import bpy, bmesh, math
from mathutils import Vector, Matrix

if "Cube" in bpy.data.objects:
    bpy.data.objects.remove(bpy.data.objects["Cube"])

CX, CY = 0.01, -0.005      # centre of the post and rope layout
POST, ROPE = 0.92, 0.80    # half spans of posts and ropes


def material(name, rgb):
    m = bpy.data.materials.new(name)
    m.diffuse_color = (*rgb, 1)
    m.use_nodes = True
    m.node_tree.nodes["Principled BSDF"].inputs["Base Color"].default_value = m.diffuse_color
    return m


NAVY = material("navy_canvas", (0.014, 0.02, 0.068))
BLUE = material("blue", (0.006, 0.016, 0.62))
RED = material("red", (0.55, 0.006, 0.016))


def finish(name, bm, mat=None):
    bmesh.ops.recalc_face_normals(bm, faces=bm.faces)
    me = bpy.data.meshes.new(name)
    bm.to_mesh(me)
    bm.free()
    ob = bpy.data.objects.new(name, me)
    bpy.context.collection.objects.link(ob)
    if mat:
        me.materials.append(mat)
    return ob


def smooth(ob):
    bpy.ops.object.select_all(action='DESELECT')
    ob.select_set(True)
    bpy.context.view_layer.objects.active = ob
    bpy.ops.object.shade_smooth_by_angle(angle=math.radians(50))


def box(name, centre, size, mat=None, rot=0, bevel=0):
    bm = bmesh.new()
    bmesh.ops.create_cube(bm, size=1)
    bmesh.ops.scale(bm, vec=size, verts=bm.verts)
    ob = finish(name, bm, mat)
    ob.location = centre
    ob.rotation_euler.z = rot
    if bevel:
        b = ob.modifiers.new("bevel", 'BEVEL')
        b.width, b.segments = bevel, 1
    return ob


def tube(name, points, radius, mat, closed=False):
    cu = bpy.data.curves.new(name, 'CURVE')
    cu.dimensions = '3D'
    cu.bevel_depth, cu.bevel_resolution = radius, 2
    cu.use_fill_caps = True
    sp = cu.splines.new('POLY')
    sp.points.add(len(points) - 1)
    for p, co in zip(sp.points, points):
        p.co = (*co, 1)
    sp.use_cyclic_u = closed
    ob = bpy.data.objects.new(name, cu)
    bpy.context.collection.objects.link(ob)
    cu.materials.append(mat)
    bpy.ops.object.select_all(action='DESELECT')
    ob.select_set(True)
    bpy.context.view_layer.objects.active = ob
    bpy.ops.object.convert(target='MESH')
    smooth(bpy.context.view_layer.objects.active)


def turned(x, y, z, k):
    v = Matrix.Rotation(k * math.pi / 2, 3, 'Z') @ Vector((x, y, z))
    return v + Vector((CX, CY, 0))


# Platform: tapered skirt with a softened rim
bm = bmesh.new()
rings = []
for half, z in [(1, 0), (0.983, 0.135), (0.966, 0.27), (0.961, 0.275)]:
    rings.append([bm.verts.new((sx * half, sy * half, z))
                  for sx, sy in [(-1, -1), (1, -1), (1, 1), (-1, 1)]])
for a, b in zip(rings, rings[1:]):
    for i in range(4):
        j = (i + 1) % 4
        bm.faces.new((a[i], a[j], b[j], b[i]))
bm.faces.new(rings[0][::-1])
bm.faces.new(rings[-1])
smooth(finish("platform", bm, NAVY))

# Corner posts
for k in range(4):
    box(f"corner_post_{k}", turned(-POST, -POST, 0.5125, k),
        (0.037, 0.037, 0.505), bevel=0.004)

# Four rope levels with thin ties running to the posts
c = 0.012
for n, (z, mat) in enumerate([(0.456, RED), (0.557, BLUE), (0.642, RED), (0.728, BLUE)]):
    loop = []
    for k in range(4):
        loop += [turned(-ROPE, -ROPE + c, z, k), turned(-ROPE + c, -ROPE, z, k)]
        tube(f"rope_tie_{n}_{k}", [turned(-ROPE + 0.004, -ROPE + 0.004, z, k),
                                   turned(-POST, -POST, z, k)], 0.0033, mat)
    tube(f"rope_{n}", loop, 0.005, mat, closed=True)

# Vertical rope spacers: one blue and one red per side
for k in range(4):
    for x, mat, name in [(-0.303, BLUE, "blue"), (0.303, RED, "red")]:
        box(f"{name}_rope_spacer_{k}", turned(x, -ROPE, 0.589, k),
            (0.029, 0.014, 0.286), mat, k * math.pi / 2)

···

* _About this task_: From the first line to the last, please write out the entries exactly.

* _Solution to this exercise_:
import bpy, bmesh, math
from mathutils import Vector, Matrix

if "Cube" in bpy.data.objects:
    bpy.data.objects.remove(bpy.data.objects["Cube"])

CX, CY = 0.01, -0.005      # centre of the post and rope layout
POST, ROPE = 0.92, 0.80    # half spans of posts and ropes


def material(name, rgb):
    m = bpy.data.materials.new(name)
    m.diffuse_color = (*rgb, 1)
    m.use_nodes = True
    m.node_tree.nodes["Principled BSDF"].inputs["Base Color"].default_value = m.diffuse_color
    return m


NAVY = material("navy_canvas", (0.014, 0.02, 0.068))
BLUE = material("blue", (0.006, 0.016, 0.62))
RED = material("red", (0.55, 0.006, 0.016))


def finish(name, bm, mat=None):
    bmesh.ops.recalc_face_normals(bm, faces=bm.faces)
    me = bpy.data.meshes.new(name)
    bm.to_mesh(me)
    bm.free()
    ob = bpy.data.objects.new(name, me)
    bpy.context.collection.objects.link(ob)
    if mat:
        me.materials.append(mat)
    return ob


def smooth(ob):
    bpy.ops.object.select_all(action='DESELECT')
    ob.select_set(True)
    bpy.context.view_layer.objects.active = ob
    bpy.ops.object.shade_smooth_by_angle(angle=math.radians(50))


def box(name, centre, size, mat=None, rot=0, bevel=0):
    bm = bmesh.new()
    bmesh.ops.create_cube(bm, size=1)
    bmesh.ops.scale(bm, vec=size, verts=bm.verts)
    ob = finish(name, bm, mat)
    ob.location = centre
    ob.rotation_euler.z = rot
    if bevel:
        b = ob.modifiers.new("bevel", 'BEVEL')
        b.width, b.segments = bevel, 1
    return ob


def tube(name, points, radius, mat, closed=False):
    cu = bpy.data.curves.new(name, 'CURVE')
    cu.dimensions = '3D'
    cu.bevel_depth, cu.bevel_resolution = radius, 2
    cu.use_fill_caps = True
    sp = cu.splines.new('POLY')
    sp.points.add(len(points) - 1)
    for p, co in zip(sp.points, points):
        p.co = (*co, 1)
    sp.use_cyclic_u = closed
    ob = bpy.data.objects.new(name, cu)
    bpy.context.collection.objects.link(ob)
    cu.materials.append(mat)
    bpy.ops.object.select_all(action='DESELECT')
    ob.select_set(True)
    bpy.context.view_layer.objects.active = ob
    bpy.ops.object.convert(target='MESH')
    smooth(bpy.context.view_layer.objects.active)


def turned(x, y, z, k):
    v = Matrix.Rotation(k * math.pi / 2, 3, 'Z') @ Vector((x, y, z))
    return v + Vector((CX, CY, 0))


# Platform: tapered skirt with a softened rim
bm = bmesh.new()
rings = []
for half, z in [(1, 0), (0.983, 0.135), (0.966, 0.27), (0.961, 0.275)]:
    rings.append([bm.verts.new((sx * half, sy * half, z))
                  for sx, sy in [(-1, -1), (1, -1), (1, 1), (-1, 1)]])
for a, b in zip(rings, rings[1:]):
    for i in range(4):
        j = (i + 1) % 4
        bm.faces.new((a[i], a[j], b[j], b[i]))
bm.faces.new(rings[0][::-1])
bm.faces.new(rings[-1])
smooth(finish("platform", bm, NAVY))

# Corner posts
for k in range(4):
    box(f"corner_post_{k}", turned(-POST, -POST, 0.5125, k),
        (0.037, 0.037, 0.505), bevel=0.004)

# Four rope levels with thin ties running to the posts
c = 0.012
for n, (z, mat) in enumerate([(0.456, RED), (0.557, BLUE), (0.642, RED), (0.728, BLUE)]):
    loop = []
    for k in range(4):
        loop += [turned(-ROPE, -ROPE + c, z, k), turned(-ROPE + c, -ROPE, z, k)]
        tube(f"rope_tie_{n}_{k}", [turned(-ROPE + 0.004, -ROPE + 0.004, z, k),
                                   turned(-POST, -POST, z, k)], 0.0033, mat)
    tube(f"rope_{n}", loop, 0.005, mat, closed=True)

# Vertical rope spacers: one blue and one red per side
for k in range(4):
    for x, mat, name in [(-0.303, BLUE, "blue"), (0.303, RED, "red")]:
        box(f"{name}_rope_spacer_{k}", turned(x, -ROPE, 0.589, k),
            (0.029, 0.014, 0.286), mat, k * math.pi / 2)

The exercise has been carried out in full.